Larger businesses with multiple locations certainly feel the stress of steering a larger ship, with many employees and financial obligations, such as rent. With more jobs at stake, it is understandable that not being able to make ends meet could have an adverse employment impact on a greater number of people. The other side of this situation is that larger companies tend to have access to a wider range of financial resources, including established cash reserves, existing financial partners, and, perhaps, potential investors. There are also other programs available, including those that support wages.

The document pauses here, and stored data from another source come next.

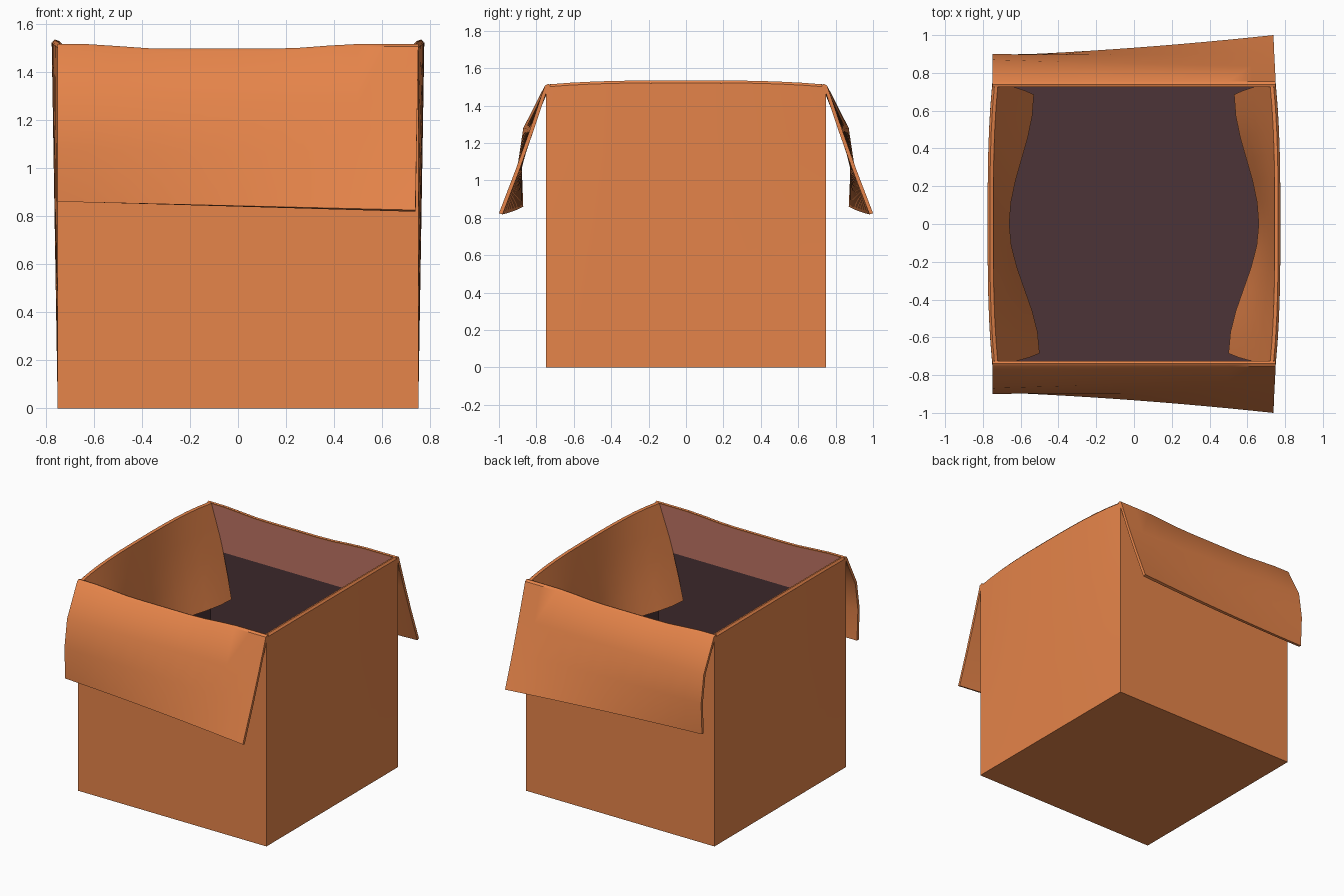
import bpy, bmesh, math

if "Cube" in bpy.data.objects:
    bpy.data.objects.remove(bpy.data.objects["Cube"])


def material(name, rgb):
    m = bpy.data.materials.new(name)
    m.diffuse_color = (*rgb, 1)
    m.use_nodes = True
    m.node_tree.nodes["Principled BSDF"].inputs["Base Color"].default_value = m.diffuse_color
    return m


card = material("cardboard orange", (0.79, 0.232, 0.068))
inner = material("inner cardboard rose", (0.51, 0.17, 0.127))
dark = material("dark interior", (0.072, 0.034, 0.038))


def lerp(a, b, t):
    return a + (b - a) * t


def sheet(name, f, us, nv, flip=False, thick=0, mats=(card,)):
    """Loft f(u, j) over u samples and nv profile points; flip reverses normals."""
    bm = bmesh.new()
    g = [[bm.verts.new(f(u, j)) for j in range(nv)] for u in us]
    for a, b in zip(g, g[1:]):
        for j in range(nv - 1):
            q = [a[j], b[j], b[j + 1], a[j + 1]]
            face = bm.faces.new(q[::-1] if flip else q)
            face.material_index = min(j, len(mats) - 1)
    me = bpy.data.meshes.new(name)
    bm.to_mesh(me)
    bm.free()
    for m in mats:
        me.materials.append(m)
    ob = bpy.data.objects.new(name, me)
    bpy.context.collection.objects.link(ob)
    bpy.context.view_layer.objects.active = ob
    ob.select_set(True)
    if thick:
        m = ob.modifiers.new("thickness", 'SOLIDIFY')
        m.thickness, m.offset = thick, -1
        bpy.ops.object.modifier_apply(modifier=m.name)
    bpy.ops.object.shade_smooth_by_angle(angle=0.7)
    ob.select_set(False)


US = [i / 6 - 1 for i in range(13)]           # -1 .. 1 along each edge
SPLIT = 1.18                                  # interior is dark below this


def sag(u):                                   # height of the front/back rim
    t = min(1, max(0, (abs(u + .1) - .3) / .5))
    return 1.496 + .02 * t * t * (3 - 2 * t)


def bow(u):                                   # bulge of the side panels
    return 1 - abs(u) ** 3


# front/back flap profiles (y, z) at the left and right ends
LEFT = [(.725, 1.496), (.738, 1.5), (.755, 1.49), (.87, 1.28), (.90, 1.08), (.89, .86)]
RIGHT = [(.725, 1.496), (.738, 1.5), (.755, 1.49), (.835, 1.27), (.91, 1.06), (1.0, .825)]


def end_wall(s):
    return lambda u, j: (.75 * u, s * .748, j * (sag(u) - .015))


def end_liner(s):
    return lambda u, j: (.74 * u, s * .728, (.01, SPLIT, sag(u) - .003)[j])


def end_flap(s):
    def f(u, j):
        t = (u + 1) / 2
        y, z = (lerp(LEFT[j][k], RIGHT[j][k], t) for k in (0, 1))
        if j > 2:
            y -= .012 * (j - 2) / 3 * (1 - u * u)
        else:
            z += sag(u) - 1.5
        return (u * (.75 - (.004 * max(j - 2, 0) if u > 0 else 0)), s * y, z)
    return f


def side_wall(s):
    return lambda u, j: (s * (.75 + .025 * bow(u) * j / 4), .748 * u,
                         j / 4 * (1.50 + .022 * bow(u)))


def side_liner(s):
    return lambda u, j: (s * (.73 + .025 * bow(u) * (0, .78, 1)[j]), .735 * u,
                         (.01, SPLIT, 1.49 + .022 * bow(u))[j])


def side_flap(s):
    def f(u, j):
        b = bow(u)
        w, zt = .75 + .025 * b, 1.513 + .022 * b
        if j < 3:                              # fold over the rim
            return (s * (w - (0, .012, .03)[j]), u * .742, zt - (.015, 0, .006)[j])
        t = (j - 2) / 4                        # hanging inside the box
        c = (1 + math.cos(math.pi * u)) / 2
        tip = lerp(.53, .66, c) if u > 0 else lerp(.50, .66, c)
        return (s * lerp(w - .03, tip, t), u * lerp(.735, .685, t ** 2),
                lerp(zt - .006, .885, t))
    return f


# outer shell, inner lining and flaps
floor = [-1, 1]
sheet("box_base", lambda u, j: (.75 * u, 1.496 * j - .748, 0), floor, 2, flip=True)
sheet("inner_floor", lambda u, j: (.73 * u, 1.456 * j - .728, .01), floor, 2, mats=(dark,))
for s, n in ((-1, "front"), (1, "back")):
    sheet(n + "_wall", end_wall(s), US, 2, flip=s > 0)
    sheet(n + "_lining", end_liner(s), US, 3, flip=s < 0, mats=(dark, inner))
    sheet(n + "_flap", end_flap(s), US, 6, flip=s < 0, thick=.02)
for s, n in ((-1, "left"), (1, "right")):
    sheet(n + "_wall", side_wall(s), US, 5, flip=s < 0)
    sheet(n + "_lining", side_liner(s), US, 3, flip=s > 0, mats=(dark, inner))
    sheet(n + "_flap", side_flap(s), US, 7, flip=s < 0, thick=.02)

Smaller, standalone businesses that collectively represent the backbone of the Canadian economy can find themselves with fewer resources in financially challenging times, and attracting support from financial institutions is not easy (many, if not most, small business owners know just how difficult this is). This category of businesses also knows what it is like to be overlooked, as the early days of COVID19 support programs left out various types of small operators (much of which has since been rectified).
The third side of this situation is the taxpayer (in this case, represented by government). COVID19 has been extremely challenging for so many, be it on an individual, family, employee, business, or wellness level. It is not feasible to simply open public funding in an unlimited manner; rather, balance is required. With the objective of keeping as many businesses as possible on some form of “life support” as the pandemic unfolds and begins to move into a more hopeful phase in early to mid-2021 (fingers crossed), balance is important, in order to get to the other side.
The other thing that many companies with multiple locations will be considering is just how many are needed going forward. COVID19 has changed a lot of behaviors, routines, and workplaces. Although the situation will not be the same for everyone or every community, locations that built their business based on office traffic or proximity to large workspaces might have to rethink the way forward. This is an area that requires thoughtful analysis, to make tough decisions and understand the impact on the road ahead.
Thank you for including me in your TV and print stories, Global National News!